Friday, November 26, 2021

Removing Robot Framework From My World

Making progress in removing Robot Framework from my world. Why, you might ask, especially when so many managers in Finland have been taught to expect it. If you do something where you frequently need help of a community to learn it further, why would you choose something where information search isn't giving you a large community?

I put a complete newbie through a month of Robot Framework and a month of pytest. Pytest won, hands down. My key takeaways:

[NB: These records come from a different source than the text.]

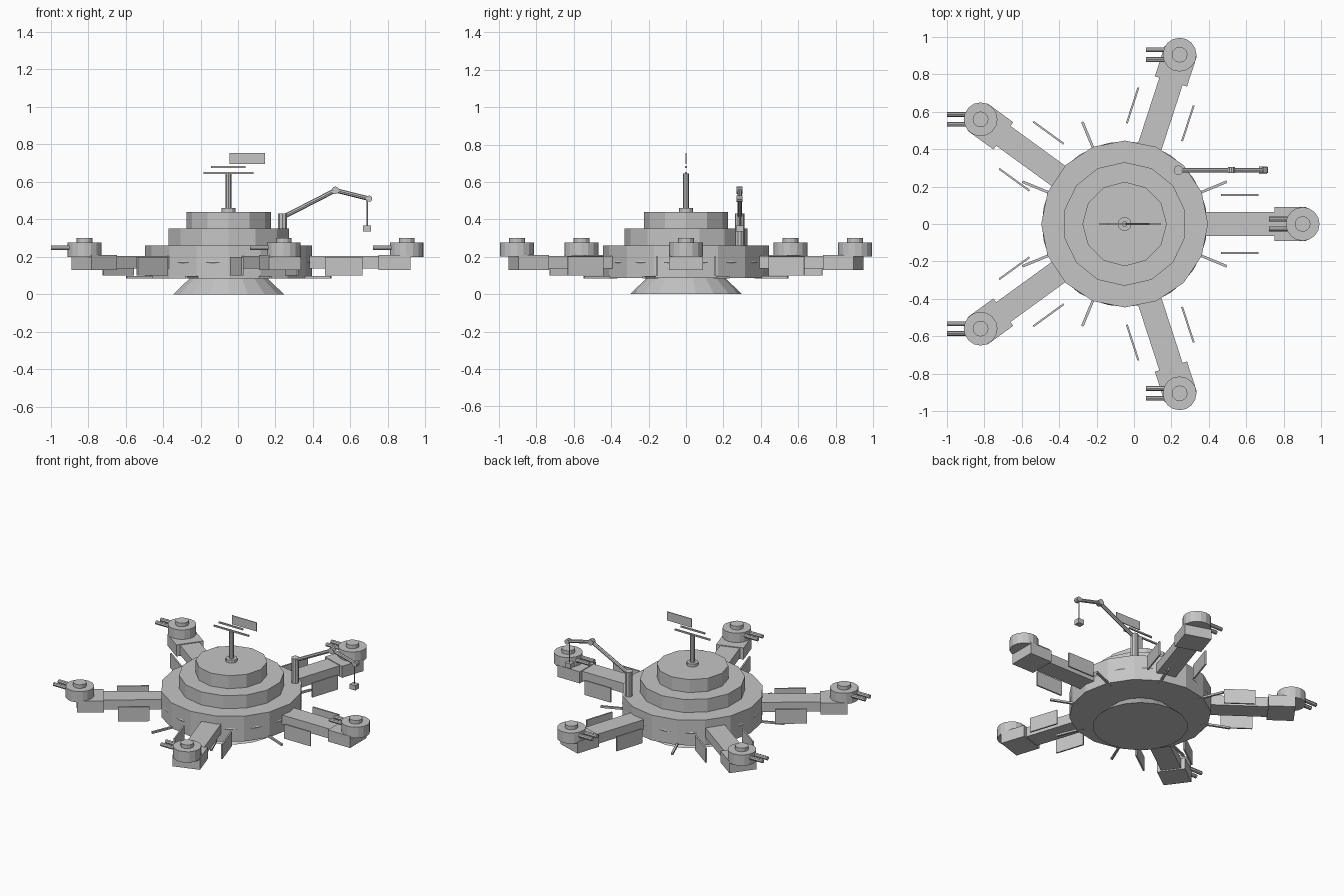
import bpy
from math import cos, sin, pi, radians
from mathutils import Vector, Matrix

if "Cube" in bpy.data.objects:
    bpy.data.objects.remove(bpy.data.objects["Cube"], do_unlink=True)

grey = bpy.data.materials.new("plain grey")
grey.use_nodes = True
tone = (0.56, 0.56, 0.56, 1)
grey.diffuse_color = tone
grey.node_tree.nodes["Principled BSDF"].inputs["Base Color"].default_value = tone

HUB = Vector((-0.05, 0, 0))


def finish(name):
    ob = bpy.context.object
    ob.name = name
    ob.data.materials.append(grey)
    return ob


def frustum(name, sides, r1, r2, z1, z2, at=HUB):
    """Upright cylinder or cone with one corner towards +y."""
    bpy.ops.mesh.primitive_cone_add(
        vertices=sides, radius1=r1, radius2=r2, depth=z2 - z1,
        location=(at[0], at[1], (z1 + z2) / 2))
    return finish(name)


def box(name, lo, hi, turn=0, origin=Vector()):
    """Box between two corners, turned about z, then moved to origin."""
    lo, hi = Vector(lo), Vector(hi)
    bpy.ops.mesh.primitive_cube_add(size=1)
    ob = finish(name)
    ob.data.transform(Matrix.Translation((lo + hi) / 2) @ Matrix.Diagonal((*(hi - lo), 1)))
    ob.location = origin
    ob.rotation_euler.z = turn
    return ob


def rod(name, a, b, radius, sides=8):
    """Cylinder between two points."""
    a, b = Vector(a), Vector(b)
    d = b - a
    bpy.ops.mesh.primitive_cylinder_add(
        vertices=sides, radius=radius, depth=d.length, location=(a + b) / 2,
        rotation=d.to_track_quat('Z', 'Y').to_euler())
    return finish(name)


# Tiered central body on a flared foot
frustum("flared_foot", 18, 0.3, 0.205, 0, 0.09)
frustum("main_deck", 16, 0.445, 0.445, 0.085, 0.26)
frustum("middle_deck", 14, 0.33, 0.33, 0.25, 0.35)
frustum("upper_deck", 12, 0.225, 0.225, 0.34, 0.44)
bpy.ops.mesh.primitive_torus_add(
    major_segments=32, minor_segments=6, major_radius=0.431,
    minor_radius=0.01, location=HUB + Vector((0, 0, 0.17)))
finish("deck_band")

# Short spokes under the main deck
for i in range(8):
    box(f"spoke_{i + 1}", (0.4, -0.007, 0.084), (0.59, 0.007, 0.097),
        radians(22.5 + 45 * i), HUB)

# Five radial arms, each with side fins and a gun turret
for i in range(5):
    n, a = i + 1, radians(72 * i)
    box(f"arm_{n}", (0.38, -0.065, 0.138), (0.82, 0.065, 0.205), a, HUB)
    box(f"turret_block_{n}", (0.8, -0.09, 0.13), (0.97, 0.09, 0.21), a, HUB)
    for side, word in ((1, "left"), (-1, "right")):
        box(f"fin_{word}_{n}", (0.515, side * 0.155 - 0.005, 0.1),
            (0.715, side * 0.155 + 0.005, 0.2), a, HUB)
    c = HUB + Vector((cos(a), sin(a), 0)) * 0.95
    frustum(f"turret_{n}", 16, 0.09, 0.09, 0.2, 0.275, c)
    frustum(f"turret_cap_{n}", 12, 0.042, 0.042, 0.27, 0.3, c)
    for side, word in ((1, "left"), (-1, "right")):
        p = c + Vector((0, side * 0.026, 0.248))
        rod(f"barrel_{word}_{n}", p - Vector((0.06, 0, 0)),
            p - Vector((0.18, 0, 0)), 0.013)

# Mast with crossbars and a flat panel
frustum("mast_base", 12, 0.037, 0.037, 0.43, 0.46)
frustum("mast", 8, 0.016, 0.016, 0.45, 0.645)
box("lower_crossbar", (-0.185, -0.005, 0.642), (0.083, 0.005, 0.652))
box("upper_crossbar", (-0.145, -0.005, 0.675), (0.04, 0.005, 0.685))
box("mast_panel", (-0.045, -0.003, 0.695), (0.145, 0.003, 0.755))

# Jointed crane with a hanging load
CY = 0.287
foot, knee, tip = [Vector((x, CY, z)) for x, z in ((0.237, 0.41), (0.52, 0.555), (0.7, 0.51))]
frustum("crane_post", 10, 0.026, 0.026, 0.25, 0.43, foot)
rod("crane_lower_boom", foot, knee, 0.012)
rod("crane_upper_boom", knee, tip, 0.012)
for name, p, r in (("crane_knee", knee, 0.02), ("crane_pulley", tip, 0.017)):
    rod(name, p - Vector((0, 0.016, 0)), p + Vector((0, 0.016, 0)), r, 10)
rod("crane_cable", (0.69, CY, 0.36), (0.69, CY, 0.51), 0.004, 6)
box("crane_load", (0.667, CY - 0.02, 0.335), (0.711, CY + 0.02, 0.368))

  1. Information search is completely different experience: both quantity and *tone* in responses the communities provide is different and developer-first communities do better in leveling materials for fast-tracking newbies
  2. Debugging tests in IDE, you'll need it and save tons of time avoiding abstractions that take some of that power away from you. Running a single test from a suite - pure bliss in a suite that takes an hour to run
  3. One less layer, one less source of problems. Tools have bugs. You can always let the bugs hit others and carefully select the time when you allow for new, but foot on brake is energy away from where it should be. And when it is not bugs, you are waiting (or contributing) to the translation layer to get the new cool stuff from the underlying library into your use.
  4. Learn more. Robot Framework has become a synonym for bad programming combined with bad testing. In recruiting, it is more likely to mean "not good" than the other way around. Sadly, but this is the trend. Making easy things easier is great, but making hard things harder gets people to stop at easy over important. Look at the behaviors people have with tools, there is a difference that matters

In an hour of contemporary exploratory testing, we can go from this: 

to this - with people who have never written a line of code, with power of ensemble programming. 
Next up, recognize the ten bugs these tests document as "works as implemented".